--- How to complete this task ---
Up to and including the line that holds "bm.faces.new((a[i], a[j], b[j], b[i]))", copy every line of the records below exactly, starting at the first; leave pictures out.

[Stored data entries]
---
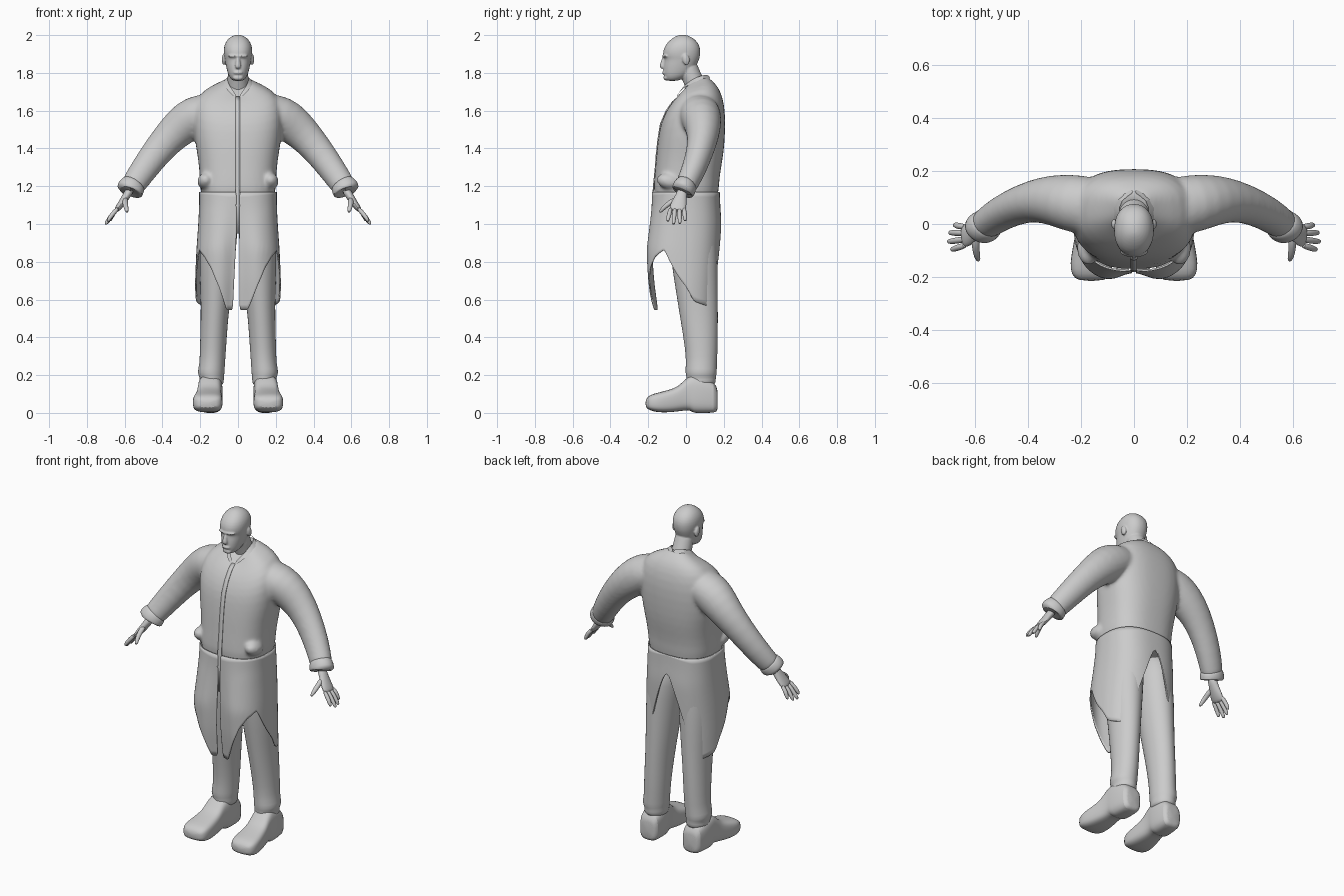
import bpy, bmesh, math
from mathutils import Vector

mat = bpy.data.materials.new("plain grey")
mat.diffuse_color = (0.6, 0.6, 0.6, 1)
PI = math.pi


def sgn_pow(v, e):
    return math.copysign(abs(v) ** e, v)


def skin(name, rings, closed=True, caps=True, subdiv=1):
    """Bridge rings of points into a smooth surface."""
    bm = bmesh.new()
    vs = [[bm.verts.new(p) for p in r] for r in rings]
    n = len(vs[0])
    for a, b in zip(vs, vs[1:]):
        for i in range(n if closed else n - 1):
            j = (i + 1) % n
            bm.faces.new((a[i], a[j], b[j], b[i]))
    if caps:
        bm.faces.new(vs[0])
        bm.faces.new(vs[-1])
    bmesh.ops.recalc_face_normals(bm, faces=bm.faces)
    me = bpy.data.meshes.new(name)
    bm.to_mesh(me)
    bm.free()
    ob = bpy.data.objects.new(name, me)
    bpy.context.collection.objects.link(ob)
    me.materials.append(mat)
    bpy.ops.object.select_all(action='DESELECT')
    ob.select_set(True)
    bpy.context.view_layer.objects.active = ob
    bpy.ops.object.shade_smooth_by_angle(angle=math.radians(50))
    if subdiv:
        sub = ob.modifiers.new("smooth", 'SUBSURF')
        sub.levels = sub.render_levels = subdiv
    return ob


def tube(name, pts, n=14):
    """pts: x, y, z, radius across, radius along y."""
    c = [Vector(p[:3]) for p in pts]
    rings = []
    for k, p in enumerate(pts):
        t = (c[min(k + 1, len(c) - 1)] - c[max(k - 1, 0)]).normalized()
        across = Vector((0, 1, 0)).cross(t).normalized()
        along = t.cross(across)
        rings.append([c[k] + across * p[3] * math.cos(a) + along * p[4] * math.sin(a)
                      for a in (2 * PI * i / n for i in range(n))])
    return skin(name, rings)


def blob(name, loc, size, tilt=0):
    bpy.ops.mesh.primitive_uv_sphere_add(segments=16, ring_count=10, location=loc,
                                         rotation=(tilt, 0, 0))
    ob = bpy.context.object
    ob.name = name
    ob.scale = size
    ob.data.materials.append(mat)
    bpy.ops.object.shade_smooth_by_angle(angle=PI)
    return ob


def fuse(name, obs, voxel, rounds):
    """Melt overlapping parts into one soft skin."""
    bpy.ops.object.select_all(action='DESELECT')
    for ob in obs:
        ob.select_set(True)
    bpy.context.view_layer.objects.active = obs[0]
    bpy.ops.object.convert(target='MESH')
    bpy.ops.object.join()
    ob = bpy.context.object
    ob.name = name
    rem = ob.modifiers.new("melt", 'REMESH')
    rem.mode, rem.voxel_size, rem.use_smooth_shade = 'VOXEL', voxel, True
    smo = ob.modifiers.new("soften", 'SMOOTH')
    smo.factor, smo.iterations = .5, rounds


def lerp_table(table, x):
    for a, b in zip(table, table[1:]):
        if x <= b[0]:
            f = (x - a[0]) / (b[0] - a[0])
            return [p + (q - p) * f for p, q in zip(a, b)]
    return table[-1]


# ---- Coat profiles
# upper rings: z front, z side, z back, half width, y front, y back
UPPER = [(1.695, 1.765, 1.785, .062, -.02, .115), (1.675, 1.748, 1.762, .08, -.04, .132),
         (1.65, 1.725, 1.735, .145, -.07, .165), (1.60, 1.68, 1.68, .215, -.105, .193),
         (1.53, 1.59, 1.59, .24, -.135, .209), (1.45, 1.46, 1.47, .232, -.148, .207),
         (1.37, 1.37, 1.37, .215, -.157, .199), (1.29, 1.29, 1.29, .205, -.163, .184),
         (1.20, 1.20, 1.20, .20, -.172, .172), (1.09, 1.09, 1.09, .197, -.177, .174)]
# skirt profile by height: z, half width, y front, y back
SKIRT = [(.5, .224, -.185, .163), (.7, .224, -.212, .172), (.86, .217, -.222, .18),
         (1.0, .207, -.2, .185), (1.1, .202, -.183, .178), (1.2, .202, -.174, .174)]
# hem height by angle from the front centre: pointed fronts, side cut-aways, back vent
HEM = [(.016, .545), (.15, .545), (.37, .67), (.59, .765), (.85, .825), (1.185, .865),
       (1.45, .75), (1.79, .59), (2.45, .555), (PI, 1.08)]
half = []
for a, b in zip(HEM, HEM[1:]):
    n = 8 if b[0] == PI else 4
    half += [a[0] + (b[0] - a[0]) * i / n for i in range(n)]
angles = half + [PI] + [2 * PI - a for a in reversed(half)]


def coat_point(a, z, hw, yf, yb):
    mid, d = (yf + yb) / 2, (yb - yf) / 2
    x = hw * sgn_pow(math.sin(a), .78)
    y = mid - d * sgn_pow(math.cos(a), .78)
    if math.cos(a) > 0:   # front edges of the skirt fall back and part slightly
        y += .04 * max(0, min(1, (1.15 - z) / .3)) * math.exp(-(x / .07) ** 2)
        if x < 0:
            x -= .02 * max(0, min(1, (.95 - z) / .4)) * math.exp(-(x / .06) ** 2)
    return Vector((x, y, z))


# Torso of the coat
rows = []
for zf, zs, zb, hw, yf, yb in UPPER:
    row = []
    for a in (2 * PI * i / 40 for i in range(40)):
        c, s = math.cos(a), math.sin(a)
        z = zf * (1 + c) / 2 + zb * (1 - c) / 2 + (zs - (zf + zb) / 2) * s * s
        row.append(coat_point(a, z, hw, yf, yb))
    rows.append(row)
jacket = [skin("coat_torso", rows)]

# Skirt of the coat
rows = []
for k in range(12):
    row = []
    for a in angles:
        hem = lerp_table(HEM, a if a <= PI else 2 * PI - a)[1]
        row.append(coat_point(a, *lerp_table(SKIRT, 1.17 + (hem - 1.17) * k / 11)))
    rows.append(row)
skirt = skin("coat_skirt", rows, closed=False, caps=False)
sol = skirt.modifiers.new("cloth", 'SOLIDIFY')
sol.thickness, sol.offset = .007, 0

# Placket strip down the front
strip = [(u[0], u[4] - .003) for u in UPPER[1:9]] + [(1.1, -.181), (.95, -.18)]
placket = skin("placket", [[(-.013, y, z), (.011, y, z)] for z, y in strip],
               closed=False, caps=False, subdiv=0)
placket.modifiers.new("cloth", 'SOLIDIFY').thickness = .006

# ---- Head: stacked ovals (z, half width, y front, y back)
HEAD = [(1.757, .022, -.098, -.05), (1.766, .037, -.109, -.02), (1.785, .05, -.118, .015),
        (1.81, .058, -.121, .04), (1.845, .066, -.119, .06), (1.872, .07, -.113, .07),
        (1.888, .074, -.123, .075), (1.92, .077, -.122, .078), (1.95, .072, -.108, .07),
        (1.975, .058, -.084, .051), (1.993, .037, -.058, .023), (2.002, .012, -.033, -.004)]
head = [skin("skull", [[(hw * sgn_pow(math.sin(a), .88),
                         (f + b) / 2 - (b - f) / 2 * sgn_pow(math.cos(a), .95), z)
                        for a in (2 * PI * i / 24 for i in range(24))] for z, hw, f, b in HEAD])]
head.append(tube("neck", [(0, .07, 1.66, .066, .06), (0, .053, 1.73, .058, .055),
                          (0, .024, 1.79, .056, .054), (0, .005, 1.86, .055, .05)]))
head.append(tube("nose", [(0, -.13, 1.822, .01, .006), (0, -.126, 1.832, .02, .017),
                          (0, -.122, 1.852, .013, .015), (0, -.115, 1.885, .011, .011)], n=8))
head.append(blob("brow", (0, -.105, 1.889), (.054, .022, .01)))
head.append(blob("lips", (0, -.115, 1.801), (.026, .012, .009)))
head.append(blob("chin", (0, -.105, 1.774), (.028, .015, .014)))
for s in (1, -1):
    head.append(blob("ear", (s * .075, .0, 1.87), (.011, .019, .03), .2))
fuse("head", head, .005, 3)

# ---- Paired parts
for s, side in ((1, "left"), (-1, "right")):
    def pair(pts):
        return [(s * p[0],) + tuple(p[1:]) for p in pts]

    # collar flap lying on the chest
    skin(side + "_collar", [pair([(.008, -.05, 1.665), (.012, -.04, 1.69)]),
                            pair([(.047, -.045, 1.695), (.04, -.02, 1.722)]),
                            pair([(.083, .02, 1.745), (.062, .03, 1.768)]),
                            pair([(.075, .1, 1.768), (.05, .095, 1.79)]),
                            pair([(0, .137, 1.765), (0, .115, 1.792)])],
         closed=False, caps=False)
    # pocket bulge and sleeve, both melted into the coat
    jacket.append(blob("pocket", (s * .172, -.09, 1.225), (.044, .068, .042), -.25))
    jacket.append(tube("sleeve", pair([
        (.10, .06, 1.60, .08, .10), (.19, .07, 1.59, .108, .115), (.265, .085, 1.548, .112, .106),
        (.335, .093, 1.488, .097, .09), (.415, .08, 1.402, .083, .074),
        (.50, .042, 1.287, .074, .066), (.556, .002, 1.205, .066, .059),
        (.566, -.008, 1.19, .064, .057)]), n=18))
    tube(side + "_cuff", pair([
        (.545, .01, 1.22, .062, .055), (.557, -.002, 1.203, .07, .062),
        (.572, -.014, 1.181, .075, .064), (.579, -.02, 1.168, .07, .06),
        (.574, -.017, 1.175, .05, .045)]), n=18)
    # hand: palm, four fingers and a thumb
    tube(side + "_palm", pair([(.565, -.015, 1.19, .024, .03), (.59, -.025, 1.15, .022, .029),
                               (.612, -.036, 1.115, .02, .042), (.638, -.045, 1.08, .016, .046),
                               (.647, -.047, 1.068, .01, .04)]), n=12)
    for k, (tx, ty, tz) in enumerate([(.69, -.096, 1.012), (.702, -.066, .996),
                                      (.697, -.033, .999), (.68, -.004, 1.014)]):
        y0 = -.08 + k * .023
        tube(side + "_finger_%d" % (k + 1),
             pair([(.632, y0, 1.088, .012, .012), (.664, (y0 + ty) / 2, 1.053, .0135, .0135),
                   (tx - .008, ty, tz + .016, .0115, .0115), (tx, ty, tz, .007, .007)]), n=8)
    tube(side + "_thumb", pair([(.596, -.045, 1.135, .017, .016), (.598, -.088, 1.112, .016, .015),
                                (.592, -.122, 1.083, .0135, .013),
                                (.586, -.14, 1.06, .008, .008)]), n=8)
    # trouser leg with folds at the ankle
    tube(side + "_trouser_leg", pair([
        (.14, .08, .14, .058, .07), (.14, .08, .165, .067, .08), (.138, .08, .19, .064, .078),
        (.144, .08, .21, .074, .085), (.137, .081, .25, .068, .083), (.133, .083, .33, .07, .086),
        (.125, .07, .5, .073, .101), (.118, .06, .62, .081, .11), (.112, .045, .8, .095, .124),
        (.1, .035, .95, .1, .13), (.09, .03, 1.1, .09, .12)]), n=18)
    # boot: sections along y (y, centre x, half width, bottom, top)
    boot = [(.168, .142, .045, .012, .12), (.158, .143, .06, 0, .16), (.08, .146, .067, -.002, .195),
            (.037, .148, .066, -.002, .2), (.025, .149, .064, .014, .198),
            (-.01, .152, .064, .012, .175), (-.04, .154, .068, .008, .14),
            (-.09, .157, .075, .002, .122), (-.15, .161, .081, .002, .107),
            (-.19, .161, .076, .012, .097), (-.216, .161, .052, .028, .072)]
    skin(side + "_boot", [[(s * (cx + hw * sgn_pow(math.cos(a), .6)), y,
                            (lo + hi) / 2 + (hi - lo) / 2 * sgn_pow(math.sin(a), .6))
                           for a in (2 * PI * i / 20 for i in range(20))]
                          for y, cx, hw, lo, hi in boot])
fuse("coat", jacket, .01, 8)
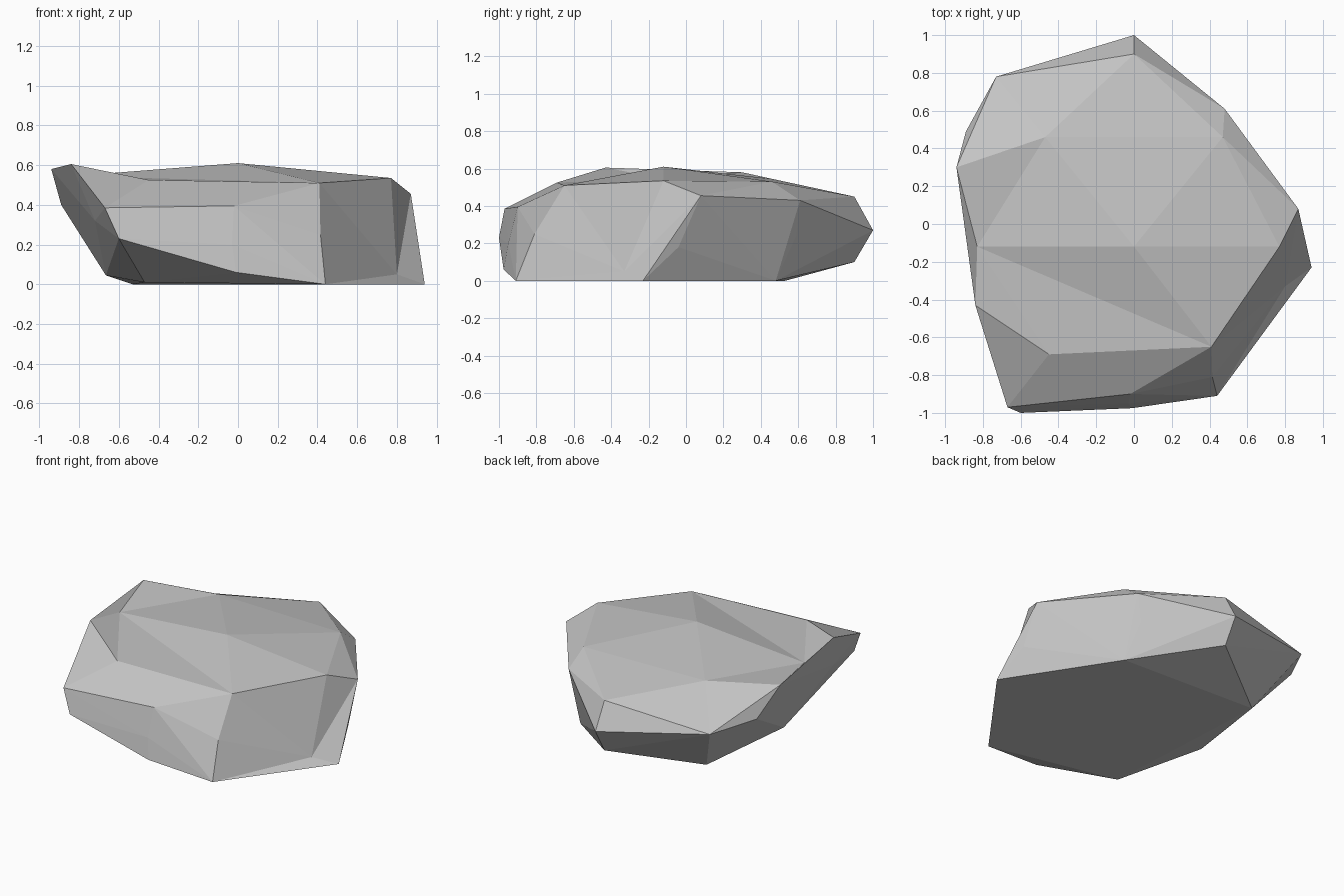
import bpy
import bmesh

# Remove the default cube only
cube = bpy.data.objects.get("Cube")
if cube:
    bpy.data.objects.remove(cube, do_unlink=True)


def flat_material(name, colour):
    material = bpy.data.materials.new(name)
    material.use_nodes = True
    material.diffuse_color = colour
    shader = material.node_tree.nodes["Principled BSDF"]
    shader.inputs["Base Color"].default_value = colour
    shader.inputs["Roughness"].default_value = 0.9
    return material


# Corners of the top, going round from the front
top_corners = [
    (-.45, -.69, .525), (-.02, -.9, .395), (.41, -.65, .51),
    (.77, -.12, .535), (.47, .46, .53), (0, .9, .45),
]

# Corners round the sides, from the front left of the page to the back
side_corners = [
    (-.67, -.97, .385), (-.6, -1, .23), (-.03, -.95, .2), (.415, -.81, .25),
    (.88, -.04, .18), (.87, .08, .455), (.48, .61, .43), (.44, .59, .24),
    (0, 1, .27), (-.73, .78, .36), (-.89, .49, .4), (-.94, .3, .58),
    (-.84, -.43, .605), (-.72, -.6, .32),
]

# Corners of the flat underside
base_corners = [
    (-.47, -.72, .01), (-.01, -.975, .06), (.44, -.91, 0), (.94, -.23, 0),
    (.48, .48, 0), (0, .9, .1), (-.53, .53, 0), (-.665, -.13, .045),
]

# Shallow hollows: a raised point for wrapping, then its settled position
hollows = [
    ((0, -.12, .66), (0, -.12, .61)),
    ((-.86, -.13, .72), (-.83, -.12, .545)),
    ((-.47, .46, .62), (-.47, .46, .545)),
    ((.9, -.4, .05), (.8, -.33, .05)),
]


def build_rock(name, material):
    bm = bmesh.new()
    for corner in top_corners + side_corners + base_corners:
        bm.verts.new(corner)
    dents = [(bm.verts.new(raised), settled) for raised, settled in hollows]

    # Wrap the corners in flat facets, then press in the hollows
    bmesh.ops.convex_hull(bm, input=list(bm.verts), use_existing_faces=False)
    for vert, settled in dents:
        vert.co = settled
    loose = [vert for vert in bm.verts if not vert.link_faces]
    bmesh.ops.delete(bm, geom=loose, context="VERTS")
    bmesh.ops.recalc_face_normals(bm, faces=list(bm.faces))

    mesh = bpy.data.meshes.new(name)
    bm.to_mesh(mesh)
    bm.free()
    mesh.materials.append(material)
    for face in mesh.polygons:
        face.use_smooth = False
    rock = bpy.data.objects.new(name, mesh)
    bpy.context.collection.objects.link(rock)
    return rock


stone_grey = flat_material("stone_grey", (.55, .55, .55, 1))
build_rock("rock", stone_grey)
---
--- Exercise output ---
import bpy, bmesh, math
from mathutils import Vector

mat = bpy.data.materials.new("plain grey")
mat.diffuse_color = (0.6, 0.6, 0.6, 1)
PI = math.pi


def sgn_pow(v, e):
    return math.copysign(abs(v) ** e, v)


def skin(name, rings, closed=True, caps=True, subdiv=1):
    """Bridge rings of points into a smooth surface."""
    bm = bmesh.new()
    vs = [[bm.verts.new(p) for p in r] for r in rings]
    n = len(vs[0])
    for a, b in zip(vs, vs[1:]):
        for i in range(n if closed else n - 1):
            j = (i + 1) % n
            bm.faces.new((a[i], a[j], b[j], b[i]))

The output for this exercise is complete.